++++ DATA RECORDS

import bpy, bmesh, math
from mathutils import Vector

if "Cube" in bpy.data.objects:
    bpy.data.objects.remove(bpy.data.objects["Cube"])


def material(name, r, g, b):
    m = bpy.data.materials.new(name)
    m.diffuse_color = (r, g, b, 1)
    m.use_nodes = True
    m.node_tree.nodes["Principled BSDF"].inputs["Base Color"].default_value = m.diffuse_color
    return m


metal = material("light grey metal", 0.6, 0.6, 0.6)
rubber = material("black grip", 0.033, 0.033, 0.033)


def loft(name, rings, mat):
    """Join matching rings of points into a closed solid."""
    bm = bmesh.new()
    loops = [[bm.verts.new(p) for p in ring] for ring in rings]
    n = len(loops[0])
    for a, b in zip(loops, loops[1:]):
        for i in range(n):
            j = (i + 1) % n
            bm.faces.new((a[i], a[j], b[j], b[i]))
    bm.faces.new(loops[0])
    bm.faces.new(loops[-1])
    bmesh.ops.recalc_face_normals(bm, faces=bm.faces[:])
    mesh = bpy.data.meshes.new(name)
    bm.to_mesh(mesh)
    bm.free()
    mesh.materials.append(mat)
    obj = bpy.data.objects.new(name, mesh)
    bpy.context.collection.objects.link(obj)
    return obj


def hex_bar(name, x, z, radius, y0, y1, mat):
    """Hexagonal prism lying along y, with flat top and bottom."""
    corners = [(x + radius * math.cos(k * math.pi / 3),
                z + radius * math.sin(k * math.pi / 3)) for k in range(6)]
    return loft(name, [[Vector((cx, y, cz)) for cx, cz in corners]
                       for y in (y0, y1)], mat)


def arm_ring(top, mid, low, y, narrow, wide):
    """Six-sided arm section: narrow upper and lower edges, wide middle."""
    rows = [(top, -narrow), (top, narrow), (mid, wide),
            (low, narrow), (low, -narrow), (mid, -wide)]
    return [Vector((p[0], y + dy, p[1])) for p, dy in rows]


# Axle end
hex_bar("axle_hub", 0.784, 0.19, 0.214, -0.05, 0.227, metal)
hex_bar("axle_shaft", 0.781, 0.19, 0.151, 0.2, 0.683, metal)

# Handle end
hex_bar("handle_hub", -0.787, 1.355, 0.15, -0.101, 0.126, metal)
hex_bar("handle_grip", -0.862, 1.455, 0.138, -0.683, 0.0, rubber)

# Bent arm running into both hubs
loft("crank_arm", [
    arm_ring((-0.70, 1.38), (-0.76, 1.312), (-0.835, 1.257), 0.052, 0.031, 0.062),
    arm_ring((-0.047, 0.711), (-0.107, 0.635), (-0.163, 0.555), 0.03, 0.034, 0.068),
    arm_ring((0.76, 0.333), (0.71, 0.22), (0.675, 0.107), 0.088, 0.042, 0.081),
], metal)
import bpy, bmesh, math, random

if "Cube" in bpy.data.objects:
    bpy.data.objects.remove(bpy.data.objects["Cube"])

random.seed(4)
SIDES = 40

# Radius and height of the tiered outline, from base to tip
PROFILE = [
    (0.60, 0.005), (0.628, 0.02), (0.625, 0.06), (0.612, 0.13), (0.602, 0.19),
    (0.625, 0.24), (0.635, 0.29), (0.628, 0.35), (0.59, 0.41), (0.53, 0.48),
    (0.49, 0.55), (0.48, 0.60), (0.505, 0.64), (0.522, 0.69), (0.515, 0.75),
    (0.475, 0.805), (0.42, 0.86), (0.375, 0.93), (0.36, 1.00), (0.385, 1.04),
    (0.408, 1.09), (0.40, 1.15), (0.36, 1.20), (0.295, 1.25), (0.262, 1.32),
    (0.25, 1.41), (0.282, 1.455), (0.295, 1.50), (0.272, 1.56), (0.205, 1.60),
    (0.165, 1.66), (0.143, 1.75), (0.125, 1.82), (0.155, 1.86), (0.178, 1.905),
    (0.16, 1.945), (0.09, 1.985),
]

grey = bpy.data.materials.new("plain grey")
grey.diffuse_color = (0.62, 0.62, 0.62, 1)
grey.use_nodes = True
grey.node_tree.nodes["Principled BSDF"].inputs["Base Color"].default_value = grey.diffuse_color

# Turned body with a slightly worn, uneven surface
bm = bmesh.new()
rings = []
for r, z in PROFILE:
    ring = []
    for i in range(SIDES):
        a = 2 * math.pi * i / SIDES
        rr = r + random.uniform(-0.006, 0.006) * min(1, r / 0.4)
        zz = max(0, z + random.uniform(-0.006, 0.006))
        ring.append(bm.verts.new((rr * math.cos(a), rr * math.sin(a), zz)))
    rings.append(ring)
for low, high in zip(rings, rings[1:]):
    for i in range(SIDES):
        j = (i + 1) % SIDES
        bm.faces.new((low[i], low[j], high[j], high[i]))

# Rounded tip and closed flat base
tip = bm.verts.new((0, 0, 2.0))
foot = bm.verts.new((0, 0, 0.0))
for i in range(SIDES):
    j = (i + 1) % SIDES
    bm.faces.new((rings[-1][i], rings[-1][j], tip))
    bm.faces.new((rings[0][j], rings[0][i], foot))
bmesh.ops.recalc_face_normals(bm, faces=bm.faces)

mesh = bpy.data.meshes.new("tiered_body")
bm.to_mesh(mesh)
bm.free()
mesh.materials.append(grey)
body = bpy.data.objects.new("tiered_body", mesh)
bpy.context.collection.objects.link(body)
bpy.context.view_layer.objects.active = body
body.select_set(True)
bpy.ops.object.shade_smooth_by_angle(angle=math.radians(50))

++++++++

**PROBLEM TO WORK ON:** Give back the listing above exactly as written.

**FINAL ANSWER:**
import bpy, bmesh, math
from mathutils import Vector

if "Cube" in bpy.data.objects:
    bpy.data.objects.remove(bpy.data.objects["Cube"])


def material(name, r, g, b):
    m = bpy.data.materials.new(name)
    m.diffuse_color = (r, g, b, 1)
    m.use_nodes = True
    m.node_tree.nodes["Principled BSDF"].inputs["Base Color"].default_value = m.diffuse_color
    return m


metal = material("light grey metal", 0.6, 0.6, 0.6)
rubber = material("black grip", 0.033, 0.033, 0.033)


def loft(name, rings, mat):
    """Join matching rings of points into a closed solid."""
    bm = bmesh.new()
    loops = [[bm.verts.new(p) for p in ring] for ring in rings]
    n = len(loops[0])
    for a, b in zip(loops, loops[1:]):
        for i in range(n):
            j = (i + 1) % n
            bm.faces.new((a[i], a[j], b[j], b[i]))
    bm.faces.new(loops[0])
    bm.faces.new(loops[-1])
    bmesh.ops.recalc_face_normals(bm, faces=bm.faces[:])
    mesh = bpy.data.meshes.new(name)
    bm.to_mesh(mesh)
    bm.free()
    mesh.materials.append(mat)
    obj = bpy.data.objects.new(name, mesh)
    bpy.context.collection.objects.link(obj)
    return obj


def hex_bar(name, x, z, radius, y0, y1, mat):
    """Hexagonal prism lying along y, with flat top and bottom."""
    corners = [(x + radius * math.cos(k * math.pi / 3),
                z + radius * math.sin(k * math.pi / 3)) for k in range(6)]
    return loft(name, [[Vector((cx, y, cz)) for cx, cz in corners]
                       for y in (y0, y1)], mat)


def arm_ring(top, mid, low, y, narrow, wide):
    """Six-sided arm section: narrow upper and lower edges, wide middle."""
    rows = [(top, -narrow), (top, narrow), (mid, wide),
            (low, narrow), (low, -narrow), (mid, -wide)]
    return [Vector((p[0], y + dy, p[1])) for p, dy in rows]


# Axle end
hex_bar("axle_hub", 0.784, 0.19, 0.214, -0.05, 0.227, metal)
hex_bar("axle_shaft", 0.781, 0.19, 0.151, 0.2, 0.683, metal)

# Handle end
hex_bar("handle_hub", -0.787, 1.355, 0.15, -0.101, 0.126, metal)
hex_bar("handle_grip", -0.862, 1.455, 0.138, -0.683, 0.0, rubber)

# Bent arm running into both hubs
loft("crank_arm", [
    arm_ring((-0.70, 1.38), (-0.76, 1.312), (-0.835, 1.257), 0.052, 0.031, 0.062),
    arm_ring((-0.047, 0.711), (-0.107, 0.635), (-0.163, 0.555), 0.03, 0.034, 0.068),
    arm_ring((0.76, 0.333), (0.71, 0.22), (0.675, 0.107), 0.088, 0.042, 0.081),
], metal)
import bpy, bmesh, math, random

if "Cube" in bpy.data.objects:
    bpy.data.objects.remove(bpy.data.objects["Cube"])

random.seed(4)
SIDES = 40

# Radius and height of the tiered outline, from base to tip
PROFILE = [
    (0.60, 0.005), (0.628, 0.02), (0.625, 0.06), (0.612, 0.13), (0.602, 0.19),
    (0.625, 0.24), (0.635, 0.29), (0.628, 0.35), (0.59, 0.41), (0.53, 0.48),
    (0.49, 0.55), (0.48, 0.60), (0.505, 0.64), (0.522, 0.69), (0.515, 0.75),
    (0.475, 0.805), (0.42, 0.86), (0.375, 0.93), (0.36, 1.00), (0.385, 1.04),
    (0.408, 1.09), (0.40, 1.15), (0.36, 1.20), (0.295, 1.25), (0.262, 1.32),
    (0.25, 1.41), (0.282, 1.455), (0.295, 1.50), (0.272, 1.56), (0.205, 1.60),
    (0.165, 1.66), (0.143, 1.75), (0.125, 1.82), (0.155, 1.86), (0.178, 1.905),
    (0.16, 1.945), (0.09, 1.985),
]

grey = bpy.data.materials.new("plain grey")
grey.diffuse_color = (0.62, 0.62, 0.62, 1)
grey.use_nodes = True
grey.node_tree.nodes["Principled BSDF"].inputs["Base Color"].default_value = grey.diffuse_color

# Turned body with a slightly worn, uneven surface
bm = bmesh.new()
rings = []
for r, z in PROFILE:
    ring = []
    for i in range(SIDES):
        a = 2 * math.pi * i / SIDES
        rr = r + random.uniform(-0.006, 0.006) * min(1, r / 0.4)
        zz = max(0, z + random.uniform(-0.006, 0.006))
        ring.append(bm.verts.new((rr * math.cos(a), rr * math.sin(a), zz)))
    rings.append(ring)
for low, high in zip(rings, rings[1:]):
    for i in range(SIDES):
        j = (i + 1) % SIDES
        bm.faces.new((low[i], low[j], high[j], high[i]))

# Rounded tip and closed flat base
tip = bm.verts.new((0, 0, 2.0))
foot = bm.verts.new((0, 0, 0.0))
for i in range(SIDES):
    j = (i + 1) % SIDES
    bm.faces.new((rings[-1][i], rings[-1][j], tip))
    bm.faces.new((rings[0][j], rings[0][i], foot))
bmesh.ops.recalc_face_normals(bm, faces=bm.faces)

mesh = bpy.data.meshes.new("tiered_body")
bm.to_mesh(mesh)
bm.free()
mesh.materials.append(grey)
body = bpy.data.objects.new("tiered_body", mesh)
bpy.context.collection.objects.link(body)
bpy.context.view_layer.objects.active = body
body.select_set(True)
bpy.ops.object.shade_smooth_by_angle(angle=math.radians(50))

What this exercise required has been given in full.